Start of Material for this task

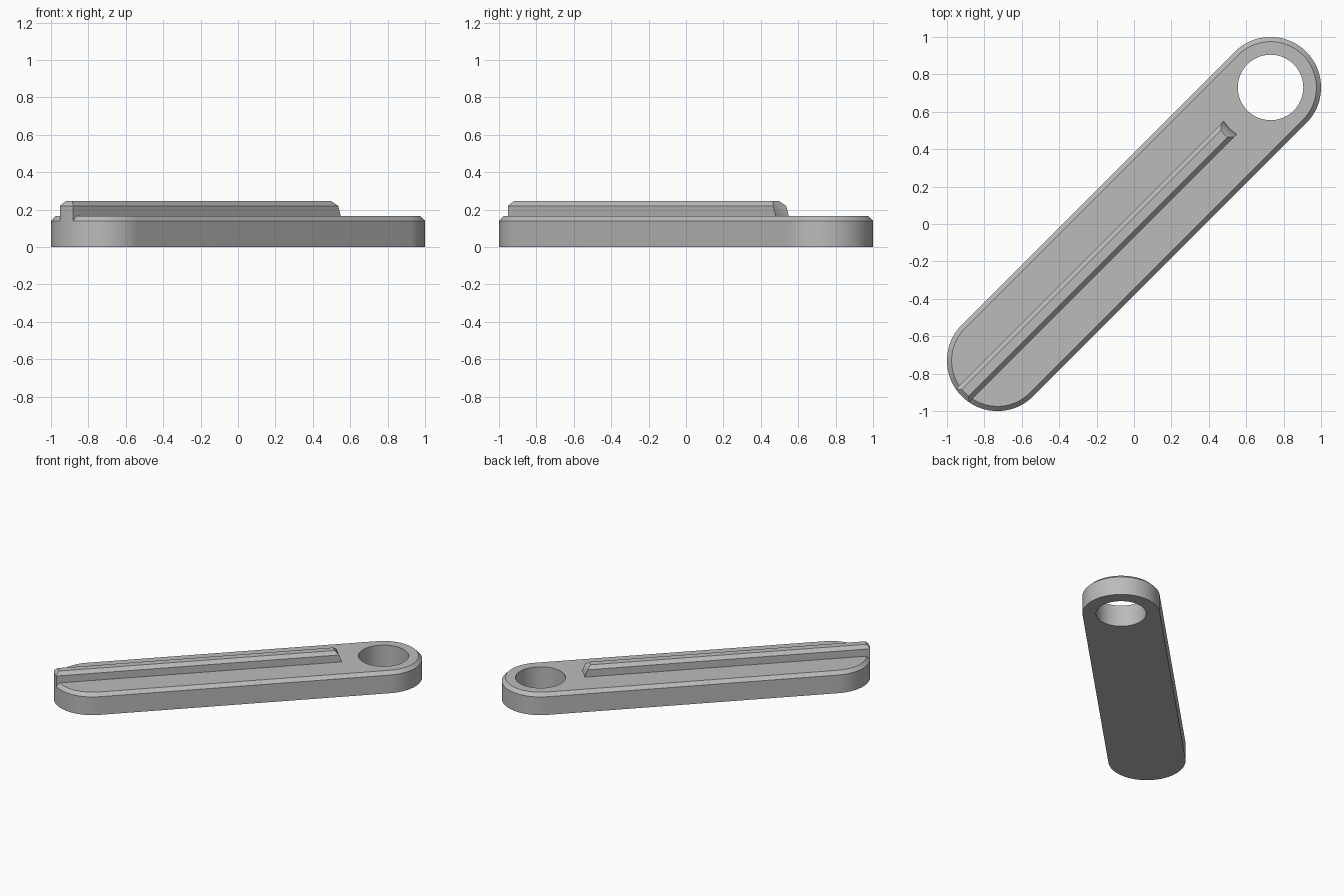
import bpy, bmesh
from math import sin, cos, pi, sqrt, radians
from mathutils import Matrix

cube = bpy.data.objects.get("Cube")
if cube:
    bpy.data.objects.remove(cube)

R = 0.27                 # rounded end radius
C = 0.73 * sqrt(2)       # end centre distance along the bar
HOLE = 0.175
TOP, SHOULDER = 0.165, 0.14
BEVEL = 0.025
SEG = 48

grey = bpy.data.materials.new("grey")
grey.use_nodes = True
grey.diffuse_color = (0.5, 0.5, 0.5, 1)
grey.node_tree.nodes["Principled BSDF"].inputs["Base Color"].default_value = (0.5, 0.5, 0.5, 1)


def bar_outline(inset):
    """Straight bar with two rounded ends, lying along x."""
    pts = []
    for side in (1, -1):
        for i in range(SEG + 1):
            a = -pi / 2 + pi * i / SEG
            pts.append((side * (C + (R - inset) * cos(a)), side * (R - inset) * sin(a)))
    return pts


def circle():
    n = SEG * 2
    return [(C + HOLE * cos(2 * pi * i / n), HOLE * sin(2 * pi * i / n)) for i in range(n)]


def ridge_outline(inset, end_radius):
    """Strip flush with the round end, hollowed around the hole at the other."""
    half, n = 0.05 - inset, 10
    vs = [-half + 2 * half * i / n for i in range(n + 1)]
    near = [(-C - sqrt((R - inset) ** 2 - v * v), v) for v in reversed(vs)]
    far = [(C - sqrt(end_radius ** 2 - v * v), v) for v in vs]
    return near + far


def ring(bm, pts, z):
    return [bm.verts.new((x, y, z)) for x, y in pts]


def walls(bm, rings):
    for a, b in zip(rings, rings[1:]):
        for i in range(len(a)):
            j = (i + 1) % len(a)
            bm.faces.new((a[i], a[j], b[j], b[i]))


def cap(bm, *loops):
    edges = [bm.edges.get((l[i - 1], l[i])) for l in loops for i in range(len(l))]
    bmesh.ops.triangle_fill(bm, use_beauty=True, use_dissolve=False, edges=edges)


def finish(bm, name):
    bmesh.ops.recalc_face_normals(bm, faces=bm.faces[:])
    bm.transform(Matrix.Rotation(radians(45), 4, "Z"))
    mesh = bpy.data.meshes.new(name)
    bm.to_mesh(mesh)
    bm.free()
    mesh.materials.append(grey)
    obj = bpy.data.objects.new(name, mesh)
    bpy.context.collection.objects.link(obj)
    bpy.ops.object.select_all(action="DESELECT")
    obj.select_set(True)
    bpy.context.view_layer.objects.active = obj
    bpy.ops.object.shade_smooth_by_angle(angle=radians(25))


# Bar with bevelled top rim and a through hole
bm = bmesh.new()
outer = [ring(bm, bar_outline(i), z) for i, z in ((0, 0), (0, SHOULDER), (BEVEL, TOP))]
hole = [ring(bm, circle(), z) for z in (0, TOP)]
walls(bm, outer)
walls(bm, hole)
cap(bm, outer[0], hole[0])
cap(bm, outer[-1], hole[-1])
finish(bm, "bar")

# Raised rib with bevelled top, sloping away from the hole
bm = bmesh.new()
levels = ((0, 0.309, SHOULDER), (0, 0.309, TOP), (0, 0.328, 0.22), (BEVEL, 0.352, 0.245))
rib = [ring(bm, ridge_outline(i, r), z) for i, r, z in levels]
walls(bm, rib)
cap(bm, rib[0])
cap(bm, rib[-1])
finish(bm, "raised_rib")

End of Material for this task

What's needed is every line above, retyped exactly and free of pictures.

▶ _Answer to this problem_
import bpy, bmesh
from math import sin, cos, pi, sqrt, radians
from mathutils import Matrix

cube = bpy.data.objects.get("Cube")
if cube:
    bpy.data.objects.remove(cube)

R = 0.27                 # rounded end radius
C = 0.73 * sqrt(2)       # end centre distance along the bar
HOLE = 0.175
TOP, SHOULDER = 0.165, 0.14
BEVEL = 0.025
SEG = 48

grey = bpy.data.materials.new("grey")
grey.use_nodes = True
grey.diffuse_color = (0.5, 0.5, 0.5, 1)
grey.node_tree.nodes["Principled BSDF"].inputs["Base Color"].default_value = (0.5, 0.5, 0.5, 1)


def bar_outline(inset):
    """Straight bar with two rounded ends, lying along x."""
    pts = []
    for side in (1, -1):
        for i in range(SEG + 1):
            a = -pi / 2 + pi * i / SEG
            pts.append((side * (C + (R - inset) * cos(a)), side * (R - inset) * sin(a)))
    return pts


def circle():
    n = SEG * 2
    return [(C + HOLE * cos(2 * pi * i / n), HOLE * sin(2 * pi * i / n)) for i in range(n)]


def ridge_outline(inset, end_radius):
    """Strip flush with the round end, hollowed around the hole at the other."""
    half, n = 0.05 - inset, 10
    vs = [-half + 2 * half * i / n for i in range(n + 1)]
    near = [(-C - sqrt((R - inset) ** 2 - v * v), v) for v in reversed(vs)]
    far = [(C - sqrt(end_radius ** 2 - v * v), v) for v in vs]
    return near + far


def ring(bm, pts, z):
    return [bm.verts.new((x, y, z)) for x, y in pts]


def walls(bm, rings):
    for a, b in zip(rings, rings[1:]):
        for i in range(len(a)):
            j = (i + 1) % len(a)
            bm.faces.new((a[i], a[j], b[j], b[i]))


def cap(bm, *loops):
    edges = [bm.edges.get((l[i - 1], l[i])) for l in loops for i in range(len(l))]
    bmesh.ops.triangle_fill(bm, use_beauty=True, use_dissolve=False, edges=edges)


def finish(bm, name):
    bmesh.ops.recalc_face_normals(bm, faces=bm.faces[:])
    bm.transform(Matrix.Rotation(radians(45), 4, "Z"))
    mesh = bpy.data.meshes.new(name)
    bm.to_mesh(mesh)
    bm.free()
    mesh.materials.append(grey)
    obj = bpy.data.objects.new(name, mesh)
    bpy.context.collection.objects.link(obj)
    bpy.ops.object.select_all(action="DESELECT")
    obj.select_set(True)
    bpy.context.view_layer.objects.active = obj
    bpy.ops.object.shade_smooth_by_angle(angle=radians(25))


# Bar with bevelled top rim and a through hole
bm = bmesh.new()
outer = [ring(bm, bar_outline(i), z) for i, z in ((0, 0), (0, SHOULDER), (BEVEL, TOP))]
hole = [ring(bm, circle(), z) for z in (0, TOP)]
walls(bm, outer)
walls(bm, hole)
cap(bm, outer[0], hole[0])
cap(bm, outer[-1], hole[-1])
finish(bm, "bar")

# Raised rib with bevelled top, sloping away from the hole
bm = bmesh.new()
levels = ((0, 0.309, SHOULDER), (0, 0.309, TOP), (0, 0.328, 0.22), (BEVEL, 0.352, 0.245))
rib = [ring(bm, ridge_outline(i, r), z) for i, r, z in levels]
walls(bm, rib)
cap(bm, rib[0])
cap(bm, rib[-1])
finish(bm, "raised_rib")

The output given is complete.